Saved entries:
•••

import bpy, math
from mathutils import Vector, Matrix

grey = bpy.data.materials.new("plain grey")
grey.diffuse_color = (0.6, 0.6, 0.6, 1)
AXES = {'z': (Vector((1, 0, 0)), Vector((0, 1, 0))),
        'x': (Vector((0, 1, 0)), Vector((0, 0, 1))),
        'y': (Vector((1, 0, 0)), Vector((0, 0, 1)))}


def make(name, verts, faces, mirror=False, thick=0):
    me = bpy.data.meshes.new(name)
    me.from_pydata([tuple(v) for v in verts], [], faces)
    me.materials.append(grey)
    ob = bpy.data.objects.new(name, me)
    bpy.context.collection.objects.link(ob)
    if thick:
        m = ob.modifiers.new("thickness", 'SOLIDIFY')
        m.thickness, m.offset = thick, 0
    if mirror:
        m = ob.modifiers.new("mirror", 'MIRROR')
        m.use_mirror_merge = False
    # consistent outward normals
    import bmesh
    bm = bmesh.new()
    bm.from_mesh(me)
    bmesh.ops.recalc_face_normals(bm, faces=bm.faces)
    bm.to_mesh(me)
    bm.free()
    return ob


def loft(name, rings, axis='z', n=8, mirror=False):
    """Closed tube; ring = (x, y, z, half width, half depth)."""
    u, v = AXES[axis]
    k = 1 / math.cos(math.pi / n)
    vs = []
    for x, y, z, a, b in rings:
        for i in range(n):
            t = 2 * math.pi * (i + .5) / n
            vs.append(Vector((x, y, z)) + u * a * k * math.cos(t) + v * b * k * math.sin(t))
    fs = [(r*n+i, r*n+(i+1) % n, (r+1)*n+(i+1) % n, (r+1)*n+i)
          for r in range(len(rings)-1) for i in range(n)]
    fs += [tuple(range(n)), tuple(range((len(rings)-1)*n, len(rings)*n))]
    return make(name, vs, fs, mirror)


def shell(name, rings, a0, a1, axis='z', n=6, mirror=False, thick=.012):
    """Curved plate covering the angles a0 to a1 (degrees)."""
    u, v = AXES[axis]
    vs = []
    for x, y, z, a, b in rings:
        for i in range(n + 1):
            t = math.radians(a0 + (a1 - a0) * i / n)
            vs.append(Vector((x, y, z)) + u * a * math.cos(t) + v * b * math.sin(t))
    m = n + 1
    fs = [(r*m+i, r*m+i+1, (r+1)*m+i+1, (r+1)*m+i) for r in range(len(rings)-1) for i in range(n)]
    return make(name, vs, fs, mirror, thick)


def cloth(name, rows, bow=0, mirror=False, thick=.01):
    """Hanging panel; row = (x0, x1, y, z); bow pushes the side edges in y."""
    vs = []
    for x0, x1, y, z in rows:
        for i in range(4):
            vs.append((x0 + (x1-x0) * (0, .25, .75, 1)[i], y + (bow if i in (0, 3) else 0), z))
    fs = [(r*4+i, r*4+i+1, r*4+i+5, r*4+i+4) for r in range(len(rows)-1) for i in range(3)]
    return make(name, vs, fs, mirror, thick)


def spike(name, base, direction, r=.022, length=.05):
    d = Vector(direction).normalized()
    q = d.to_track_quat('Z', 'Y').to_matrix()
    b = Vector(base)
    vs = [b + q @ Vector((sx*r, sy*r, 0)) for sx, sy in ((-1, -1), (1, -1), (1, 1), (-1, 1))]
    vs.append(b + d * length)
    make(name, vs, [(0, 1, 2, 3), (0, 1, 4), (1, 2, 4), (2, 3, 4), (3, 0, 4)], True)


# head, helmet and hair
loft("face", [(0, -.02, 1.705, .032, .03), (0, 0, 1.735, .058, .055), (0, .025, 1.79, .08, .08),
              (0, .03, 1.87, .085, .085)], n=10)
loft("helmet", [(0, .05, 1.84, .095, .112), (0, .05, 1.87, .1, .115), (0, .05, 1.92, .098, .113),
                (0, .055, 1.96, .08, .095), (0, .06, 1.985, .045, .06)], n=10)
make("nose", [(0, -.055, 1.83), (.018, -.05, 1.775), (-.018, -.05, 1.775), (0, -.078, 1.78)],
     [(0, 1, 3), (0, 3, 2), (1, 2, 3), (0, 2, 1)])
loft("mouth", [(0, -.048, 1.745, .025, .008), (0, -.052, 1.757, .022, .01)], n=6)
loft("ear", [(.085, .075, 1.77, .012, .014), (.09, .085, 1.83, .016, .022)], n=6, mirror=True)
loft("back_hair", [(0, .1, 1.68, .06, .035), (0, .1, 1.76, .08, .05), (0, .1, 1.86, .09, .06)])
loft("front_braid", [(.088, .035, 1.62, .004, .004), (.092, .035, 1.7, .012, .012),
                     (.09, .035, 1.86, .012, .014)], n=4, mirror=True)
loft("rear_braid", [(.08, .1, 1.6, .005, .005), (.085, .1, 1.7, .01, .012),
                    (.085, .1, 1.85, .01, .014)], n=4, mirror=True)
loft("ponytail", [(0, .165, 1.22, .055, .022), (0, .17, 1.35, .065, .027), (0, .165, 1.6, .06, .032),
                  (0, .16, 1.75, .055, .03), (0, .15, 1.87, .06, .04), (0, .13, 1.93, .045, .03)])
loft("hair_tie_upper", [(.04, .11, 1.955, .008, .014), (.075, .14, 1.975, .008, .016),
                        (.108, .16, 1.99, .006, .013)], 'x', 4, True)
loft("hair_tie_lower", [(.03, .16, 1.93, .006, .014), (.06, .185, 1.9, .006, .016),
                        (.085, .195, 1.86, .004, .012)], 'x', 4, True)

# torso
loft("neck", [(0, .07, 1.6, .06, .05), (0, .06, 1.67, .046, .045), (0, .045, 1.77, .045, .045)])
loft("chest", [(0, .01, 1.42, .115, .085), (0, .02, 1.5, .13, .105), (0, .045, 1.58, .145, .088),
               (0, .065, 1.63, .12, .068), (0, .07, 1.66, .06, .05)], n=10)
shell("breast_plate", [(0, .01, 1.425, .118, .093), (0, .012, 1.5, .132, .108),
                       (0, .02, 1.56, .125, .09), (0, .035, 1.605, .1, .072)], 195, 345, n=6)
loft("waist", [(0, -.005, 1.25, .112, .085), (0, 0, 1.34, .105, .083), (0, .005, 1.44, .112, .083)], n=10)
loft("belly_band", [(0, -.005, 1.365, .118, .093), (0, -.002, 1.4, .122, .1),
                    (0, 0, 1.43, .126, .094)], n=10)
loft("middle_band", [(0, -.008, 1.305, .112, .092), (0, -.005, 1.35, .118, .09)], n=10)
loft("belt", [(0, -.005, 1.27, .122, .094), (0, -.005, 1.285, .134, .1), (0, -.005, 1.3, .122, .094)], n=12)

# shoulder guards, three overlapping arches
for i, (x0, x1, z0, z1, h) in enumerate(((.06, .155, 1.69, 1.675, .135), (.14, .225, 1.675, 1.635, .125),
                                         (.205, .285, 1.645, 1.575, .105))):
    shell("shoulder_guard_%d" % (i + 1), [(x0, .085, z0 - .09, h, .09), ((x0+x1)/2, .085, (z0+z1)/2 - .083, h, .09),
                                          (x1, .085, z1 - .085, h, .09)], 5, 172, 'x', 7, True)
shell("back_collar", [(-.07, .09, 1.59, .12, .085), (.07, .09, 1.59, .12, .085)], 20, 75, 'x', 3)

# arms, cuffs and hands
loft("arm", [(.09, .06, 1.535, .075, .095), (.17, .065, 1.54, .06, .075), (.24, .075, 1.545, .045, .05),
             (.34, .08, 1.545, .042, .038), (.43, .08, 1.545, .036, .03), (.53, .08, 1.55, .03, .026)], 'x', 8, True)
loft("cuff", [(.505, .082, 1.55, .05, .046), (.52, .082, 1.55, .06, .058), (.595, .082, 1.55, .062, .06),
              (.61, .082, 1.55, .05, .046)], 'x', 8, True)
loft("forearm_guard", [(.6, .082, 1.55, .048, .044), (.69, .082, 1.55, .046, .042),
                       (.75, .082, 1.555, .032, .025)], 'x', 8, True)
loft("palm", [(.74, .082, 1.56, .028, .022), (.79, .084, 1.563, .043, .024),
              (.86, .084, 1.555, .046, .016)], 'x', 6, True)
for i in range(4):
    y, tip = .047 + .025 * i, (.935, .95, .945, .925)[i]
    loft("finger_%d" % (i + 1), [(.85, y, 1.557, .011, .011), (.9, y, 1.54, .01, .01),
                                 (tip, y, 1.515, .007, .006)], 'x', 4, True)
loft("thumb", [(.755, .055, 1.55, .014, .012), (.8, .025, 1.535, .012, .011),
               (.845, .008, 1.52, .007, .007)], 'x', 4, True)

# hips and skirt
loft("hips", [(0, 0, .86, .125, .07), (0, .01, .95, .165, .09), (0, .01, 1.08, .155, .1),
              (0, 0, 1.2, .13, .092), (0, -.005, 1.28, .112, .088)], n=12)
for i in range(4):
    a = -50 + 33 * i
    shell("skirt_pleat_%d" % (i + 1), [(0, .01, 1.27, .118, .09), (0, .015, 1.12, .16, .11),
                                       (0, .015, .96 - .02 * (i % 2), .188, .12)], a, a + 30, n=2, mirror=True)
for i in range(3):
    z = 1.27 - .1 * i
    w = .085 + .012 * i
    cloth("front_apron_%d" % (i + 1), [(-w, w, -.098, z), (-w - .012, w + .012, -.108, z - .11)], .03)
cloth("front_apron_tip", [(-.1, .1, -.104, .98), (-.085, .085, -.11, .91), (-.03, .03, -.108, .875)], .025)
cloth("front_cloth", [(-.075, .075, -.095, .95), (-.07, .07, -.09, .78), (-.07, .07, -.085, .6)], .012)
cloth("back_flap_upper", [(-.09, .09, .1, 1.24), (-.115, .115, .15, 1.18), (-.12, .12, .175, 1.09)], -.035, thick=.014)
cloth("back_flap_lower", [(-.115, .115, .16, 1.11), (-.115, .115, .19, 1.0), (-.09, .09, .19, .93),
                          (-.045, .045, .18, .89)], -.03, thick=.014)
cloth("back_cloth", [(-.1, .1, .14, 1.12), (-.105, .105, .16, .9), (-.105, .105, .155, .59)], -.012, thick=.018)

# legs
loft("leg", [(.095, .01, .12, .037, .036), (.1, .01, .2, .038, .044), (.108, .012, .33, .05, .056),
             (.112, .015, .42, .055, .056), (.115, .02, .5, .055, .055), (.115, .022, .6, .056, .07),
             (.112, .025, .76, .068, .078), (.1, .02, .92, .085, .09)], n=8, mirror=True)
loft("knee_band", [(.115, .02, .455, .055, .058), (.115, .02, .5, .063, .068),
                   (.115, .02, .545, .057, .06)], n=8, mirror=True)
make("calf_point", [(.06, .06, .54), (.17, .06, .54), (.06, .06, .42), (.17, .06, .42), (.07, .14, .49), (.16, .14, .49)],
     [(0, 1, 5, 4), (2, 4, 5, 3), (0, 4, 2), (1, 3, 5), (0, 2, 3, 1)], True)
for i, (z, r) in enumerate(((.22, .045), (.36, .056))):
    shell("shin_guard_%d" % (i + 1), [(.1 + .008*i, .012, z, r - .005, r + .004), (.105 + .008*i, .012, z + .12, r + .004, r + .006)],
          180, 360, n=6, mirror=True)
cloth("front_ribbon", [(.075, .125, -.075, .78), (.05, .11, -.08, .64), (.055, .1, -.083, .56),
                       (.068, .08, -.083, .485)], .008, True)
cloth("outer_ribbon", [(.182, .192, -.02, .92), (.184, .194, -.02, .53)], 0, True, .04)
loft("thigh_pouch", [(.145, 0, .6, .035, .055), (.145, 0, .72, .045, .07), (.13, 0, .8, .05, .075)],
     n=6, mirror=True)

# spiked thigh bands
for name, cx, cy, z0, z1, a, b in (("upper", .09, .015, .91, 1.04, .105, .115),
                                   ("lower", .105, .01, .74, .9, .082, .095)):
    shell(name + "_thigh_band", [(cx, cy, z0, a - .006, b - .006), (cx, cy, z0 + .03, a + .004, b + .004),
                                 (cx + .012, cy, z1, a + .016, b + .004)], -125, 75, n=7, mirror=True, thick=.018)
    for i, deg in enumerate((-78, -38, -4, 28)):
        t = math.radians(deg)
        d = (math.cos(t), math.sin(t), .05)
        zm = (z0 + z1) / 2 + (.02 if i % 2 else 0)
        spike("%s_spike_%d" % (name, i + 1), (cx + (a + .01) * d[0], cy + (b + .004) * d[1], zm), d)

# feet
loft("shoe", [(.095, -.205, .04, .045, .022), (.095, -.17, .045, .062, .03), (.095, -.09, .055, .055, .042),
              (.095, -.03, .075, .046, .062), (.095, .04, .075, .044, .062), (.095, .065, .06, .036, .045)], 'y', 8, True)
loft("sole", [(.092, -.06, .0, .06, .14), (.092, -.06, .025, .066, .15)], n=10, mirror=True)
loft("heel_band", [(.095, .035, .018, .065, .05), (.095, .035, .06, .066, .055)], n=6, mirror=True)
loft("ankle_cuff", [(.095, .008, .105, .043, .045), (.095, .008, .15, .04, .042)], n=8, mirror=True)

•••

**WHAT YOU HAVE TO DO**
Go through the entries above, and wherever a line holds the word "faces", copy that line.

**PROBLEM SOLUTION**
def make(name, verts, faces, mirror=False, thick=0):
    me.from_pydata([tuple(v) for v in verts], [], faces)
    bmesh.ops.recalc_face_normals(bm, faces=bm.faces)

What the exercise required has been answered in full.